◆ Task item:
Reproduce all of the data exactly as written.
- Opening Delimiter -
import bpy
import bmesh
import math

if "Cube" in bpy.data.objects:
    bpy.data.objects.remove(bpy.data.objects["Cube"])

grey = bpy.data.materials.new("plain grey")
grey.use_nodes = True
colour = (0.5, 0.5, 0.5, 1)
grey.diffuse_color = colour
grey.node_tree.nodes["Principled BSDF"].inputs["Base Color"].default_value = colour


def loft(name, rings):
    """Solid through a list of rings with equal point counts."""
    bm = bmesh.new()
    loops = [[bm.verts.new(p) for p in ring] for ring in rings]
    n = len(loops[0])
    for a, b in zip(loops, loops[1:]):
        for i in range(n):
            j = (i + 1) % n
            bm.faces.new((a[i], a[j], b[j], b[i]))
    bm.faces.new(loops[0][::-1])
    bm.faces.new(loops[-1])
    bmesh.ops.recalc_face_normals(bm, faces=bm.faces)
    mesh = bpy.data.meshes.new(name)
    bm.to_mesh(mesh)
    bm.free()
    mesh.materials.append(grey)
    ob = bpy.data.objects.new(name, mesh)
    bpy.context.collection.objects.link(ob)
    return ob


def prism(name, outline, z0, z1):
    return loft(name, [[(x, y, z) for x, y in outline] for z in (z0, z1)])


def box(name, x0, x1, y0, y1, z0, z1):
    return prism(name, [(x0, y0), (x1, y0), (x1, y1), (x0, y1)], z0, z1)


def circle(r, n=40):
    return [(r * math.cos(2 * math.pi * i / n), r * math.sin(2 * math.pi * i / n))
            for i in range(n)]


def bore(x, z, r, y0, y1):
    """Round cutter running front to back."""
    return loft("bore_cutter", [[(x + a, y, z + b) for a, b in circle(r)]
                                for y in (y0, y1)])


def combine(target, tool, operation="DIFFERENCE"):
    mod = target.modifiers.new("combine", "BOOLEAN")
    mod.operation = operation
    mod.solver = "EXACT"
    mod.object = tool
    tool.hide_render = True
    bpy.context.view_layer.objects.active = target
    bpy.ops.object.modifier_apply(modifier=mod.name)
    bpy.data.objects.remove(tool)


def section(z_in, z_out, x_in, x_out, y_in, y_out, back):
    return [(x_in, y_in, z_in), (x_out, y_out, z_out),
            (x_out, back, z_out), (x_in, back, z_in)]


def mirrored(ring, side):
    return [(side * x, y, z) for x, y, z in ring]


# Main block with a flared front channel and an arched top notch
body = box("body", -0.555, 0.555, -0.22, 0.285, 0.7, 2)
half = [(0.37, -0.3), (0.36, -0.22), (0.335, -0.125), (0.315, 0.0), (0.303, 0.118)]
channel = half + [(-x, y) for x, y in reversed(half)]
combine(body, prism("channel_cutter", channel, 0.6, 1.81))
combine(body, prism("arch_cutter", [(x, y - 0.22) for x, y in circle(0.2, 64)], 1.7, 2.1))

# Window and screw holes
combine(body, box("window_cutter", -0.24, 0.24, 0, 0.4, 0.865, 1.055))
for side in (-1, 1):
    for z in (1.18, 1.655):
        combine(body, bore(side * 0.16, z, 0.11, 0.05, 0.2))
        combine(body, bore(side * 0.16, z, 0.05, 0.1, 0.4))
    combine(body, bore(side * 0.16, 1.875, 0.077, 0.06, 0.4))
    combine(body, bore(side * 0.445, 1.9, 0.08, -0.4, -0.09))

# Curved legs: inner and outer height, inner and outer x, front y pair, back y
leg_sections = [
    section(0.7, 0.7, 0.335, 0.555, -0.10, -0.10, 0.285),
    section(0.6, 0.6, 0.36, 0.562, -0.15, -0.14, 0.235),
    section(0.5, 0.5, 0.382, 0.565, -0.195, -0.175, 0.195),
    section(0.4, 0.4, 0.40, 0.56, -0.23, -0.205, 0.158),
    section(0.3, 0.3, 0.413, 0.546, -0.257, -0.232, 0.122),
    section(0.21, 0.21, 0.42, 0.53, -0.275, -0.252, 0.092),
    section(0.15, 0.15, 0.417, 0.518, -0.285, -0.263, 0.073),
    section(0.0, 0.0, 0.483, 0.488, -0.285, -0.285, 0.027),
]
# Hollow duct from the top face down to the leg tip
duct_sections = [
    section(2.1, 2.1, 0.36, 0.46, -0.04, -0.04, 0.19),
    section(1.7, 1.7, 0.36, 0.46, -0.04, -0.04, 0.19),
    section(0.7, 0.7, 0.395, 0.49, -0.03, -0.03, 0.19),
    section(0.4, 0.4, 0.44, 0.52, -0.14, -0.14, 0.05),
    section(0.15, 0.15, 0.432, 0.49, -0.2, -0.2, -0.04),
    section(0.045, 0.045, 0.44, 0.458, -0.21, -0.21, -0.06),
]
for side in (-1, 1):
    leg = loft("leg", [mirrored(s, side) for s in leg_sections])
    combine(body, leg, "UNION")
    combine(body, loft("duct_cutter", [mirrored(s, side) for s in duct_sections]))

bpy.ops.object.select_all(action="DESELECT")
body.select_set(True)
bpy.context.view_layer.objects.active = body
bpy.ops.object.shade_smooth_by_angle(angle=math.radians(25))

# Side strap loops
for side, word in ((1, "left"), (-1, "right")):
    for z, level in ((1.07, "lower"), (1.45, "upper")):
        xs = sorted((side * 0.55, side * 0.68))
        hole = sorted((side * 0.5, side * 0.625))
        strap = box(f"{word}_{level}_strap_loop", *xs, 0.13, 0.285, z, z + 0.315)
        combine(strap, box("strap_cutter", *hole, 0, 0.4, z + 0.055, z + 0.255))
- Closing Delimiter -
◆ Response area:
import bpy
import bmesh
import math

if "Cube" in bpy.data.objects:
    bpy.data.objects.remove(bpy.data.objects["Cube"])

grey = bpy.data.materials.new("plain grey")
grey.use_nodes = True
colour = (0.5, 0.5, 0.5, 1)
grey.diffuse_color = colour
grey.node_tree.nodes["Principled BSDF"].inputs["Base Color"].default_value = colour


def loft(name, rings):
    """Solid through a list of rings with equal point counts."""
    bm = bmesh.new()
    loops = [[bm.verts.new(p) for p in ring] for ring in rings]
    n = len(loops[0])
    for a, b in zip(loops, loops[1:]):
        for i in range(n):
            j = (i + 1) % n
            bm.faces.new((a[i], a[j], b[j], b[i]))
    bm.faces.new(loops[0][::-1])
    bm.faces.new(loops[-1])
    bmesh.ops.recalc_face_normals(bm, faces=bm.faces)
    mesh = bpy.data.meshes.new(name)
    bm.to_mesh(mesh)
    bm.free()
    mesh.materials.append(grey)
    ob = bpy.data.objects.new(name, mesh)
    bpy.context.collection.objects.link(ob)
    return ob


def prism(name, outline, z0, z1):
    return loft(name, [[(x, y, z) for x, y in outline] for z in (z0, z1)])


def box(name, x0, x1, y0, y1, z0, z1):
    return prism(name, [(x0, y0), (x1, y0), (x1, y1), (x0, y1)], z0, z1)


def circle(r, n=40):
    return [(r * math.cos(2 * math.pi * i / n), r * math.sin(2 * math.pi * i / n))
            for i in range(n)]


def bore(x, z, r, y0, y1):
    """Round cutter running front to back."""
    return loft("bore_cutter", [[(x + a, y, z + b) for a, b in circle(r)]
                                for y in (y0, y1)])


def combine(target, tool, operation="DIFFERENCE"):
    mod = target.modifiers.new("combine", "BOOLEAN")
    mod.operation = operation
    mod.solver = "EXACT"
    mod.object = tool
    tool.hide_render = True
    bpy.context.view_layer.objects.active = target
    bpy.ops.object.modifier_apply(modifier=mod.name)
    bpy.data.objects.remove(tool)


def section(z_in, z_out, x_in, x_out, y_in, y_out, back):
    return [(x_in, y_in, z_in), (x_out, y_out, z_out),
            (x_out, back, z_out), (x_in, back, z_in)]


def mirrored(ring, side):
    return [(side * x, y, z) for x, y, z in ring]


# Main block with a flared front channel and an arched top notch
body = box("body", -0.555, 0.555, -0.22, 0.285, 0.7, 2)
half = [(0.37, -0.3), (0.36, -0.22), (0.335, -0.125), (0.315, 0.0), (0.303, 0.118)]
channel = half + [(-x, y) for x, y in reversed(half)]
combine(body, prism("channel_cutter", channel, 0.6, 1.81))
combine(body, prism("arch_cutter", [(x, y - 0.22) for x, y in circle(0.2, 64)], 1.7, 2.1))

# Window and screw holes
combine(body, box("window_cutter", -0.24, 0.24, 0, 0.4, 0.865, 1.055))
for side in (-1, 1):
    for z in (1.18, 1.655):
        combine(body, bore(side * 0.16, z, 0.11, 0.05, 0.2))
        combine(body, bore(side * 0.16, z, 0.05, 0.1, 0.4))
    combine(body, bore(side * 0.16, 1.875, 0.077, 0.06, 0.4))
    combine(body, bore(side * 0.445, 1.9, 0.08, -0.4, -0.09))

# Curved legs: inner and outer height, inner and outer x, front y pair, back y
leg_sections = [
    section(0.7, 0.7, 0.335, 0.555, -0.10, -0.10, 0.285),
    section(0.6, 0.6, 0.36, 0.562, -0.15, -0.14, 0.235),
    section(0.5, 0.5, 0.382, 0.565, -0.195, -0.175, 0.195),
    section(0.4, 0.4, 0.40, 0.56, -0.23, -0.205, 0.158),
    section(0.3, 0.3, 0.413, 0.546, -0.257, -0.232, 0.122),
    section(0.21, 0.21, 0.42, 0.53, -0.275, -0.252, 0.092),
    section(0.15, 0.15, 0.417, 0.518, -0.285, -0.263, 0.073),
    section(0.0, 0.0, 0.483, 0.488, -0.285, -0.285, 0.027),
]
# Hollow duct from the top face down to the leg tip
duct_sections = [
    section(2.1, 2.1, 0.36, 0.46, -0.04, -0.04, 0.19),
    section(1.7, 1.7, 0.36, 0.46, -0.04, -0.04, 0.19),
    section(0.7, 0.7, 0.395, 0.49, -0.03, -0.03, 0.19),
    section(0.4, 0.4, 0.44, 0.52, -0.14, -0.14, 0.05),
    section(0.15, 0.15, 0.432, 0.49, -0.2, -0.2, -0.04),
    section(0.045, 0.045, 0.44, 0.458, -0.21, -0.21, -0.06),
]
for side in (-1, 1):
    leg = loft("leg", [mirrored(s, side) for s in leg_sections])
    combine(body, leg, "UNION")
    combine(body, loft("duct_cutter", [mirrored(s, side) for s in duct_sections]))

bpy.ops.object.select_all(action="DESELECT")
body.select_set(True)
bpy.context.view_layer.objects.active = body
bpy.ops.object.shade_smooth_by_angle(angle=math.radians(25))

# Side strap loops
for side, word in ((1, "left"), (-1, "right")):
    for z, level in ((1.07, "lower"), (1.45, "upper")):
        xs = sorted((side * 0.55, side * 0.68))
        hole = sorted((side * 0.5, side * 0.625))
        strap = box(f"{word}_{level}_strap_loop", *xs, 0.13, 0.285, z, z + 0.315)
        combine(strap, box("strap_cutter", *hole, 0, 0.4, z + 0.055, z + 0.255))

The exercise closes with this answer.